#### Data supplied
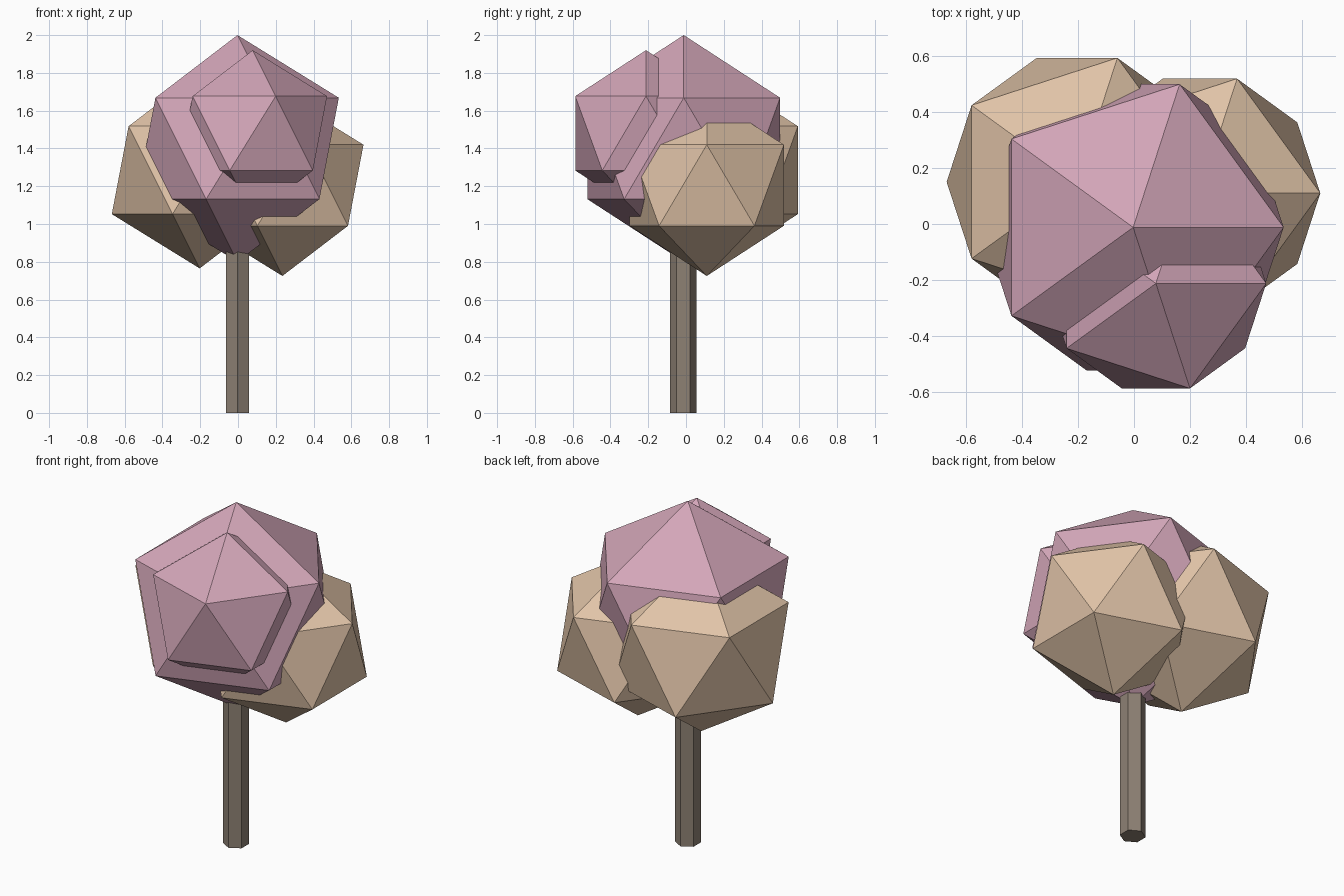
import bpy
import bmesh
from math import pi
from mathutils import Matrix

if "Cube" in bpy.data.objects:
    bpy.data.objects.remove(bpy.data.objects["Cube"])


def material(name, rgb):
    m = bpy.data.materials.new(name)
    m.diffuse_color = (*rgb, 1)
    m.use_nodes = True
    m.node_tree.nodes["Principled BSDF"].inputs["Base Color"].default_value = m.diffuse_color
    return m


def add_object(name, bm, mat):
    me = bpy.data.meshes.new(name)
    bm.to_mesh(me)
    bm.free()
    me.materials.append(mat)
    ob = bpy.data.objects.new(name, me)
    bpy.context.collection.objects.link(ob)
    return ob


def foliage(name, center, radius, mat):
    bm = bmesh.new()
    bmesh.ops.create_icosphere(bm, subdivisions=1, radius=radius)
    bmesh.ops.translate(bm, verts=bm.verts, vec=center)
    add_object(name, bm, mat)


pink = material("pink_leaves", (0.65, 0.38, 0.48))
tan = material("tan_leaves", (0.75, 0.55, 0.39))
bark = material("bark", (0.27, 0.22, 0.175))

# Hexagonal trunk, with corners facing front and back
bm = bmesh.new()
height = 1.0
bmesh.ops.create_cone(bm, cap_ends=True, segments=6, radius1=0.07, radius2=0.07,
                      depth=height)
if max(v.co.x for v in bm.verts) > 0.065:
    bmesh.ops.rotate(bm, verts=bm.verts, matrix=Matrix.Rotation(pi / 6, 3, 'Z'))
bmesh.ops.translate(bm, verts=bm.verts, vec=(-0.003, -0.014, height / 2))
add_object("trunk", bm, bark)

# Overlapping leaf clumps
foliage("crown_main", (-0.003, -0.012, 1.40), 0.60, pink)
foliage("crown_front", (0.078, -0.212, 1.48), 0.44, pink)
foliage("crown_left", (-0.203, 0.15, 1.285), 0.52, tan)
foliage("crown_right", (0.235, 0.11, 1.205), 0.48, tan)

#### Work to be completed
In the data above, which lines lie between the line with "me = bpy.data.meshes.new(name)" and the line with "bmesh.ops.translate(bm, verts=bm.verts, vec=center)", inclusive? Print those lines exactly and nothing else.

#### Response box
    me = bpy.data.meshes.new(name)
    bm.to_mesh(me)
    bm.free()
    me.materials.append(mat)
    ob = bpy.data.objects.new(name, me)
    bpy.context.collection.objects.link(ob)
    return ob


def foliage(name, center, radius, mat):
    bm = bmesh.new()
    bmesh.ops.create_icosphere(bm, subdivisions=1, radius=radius)
    bmesh.ops.translate(bm, verts=bm.verts, vec=center)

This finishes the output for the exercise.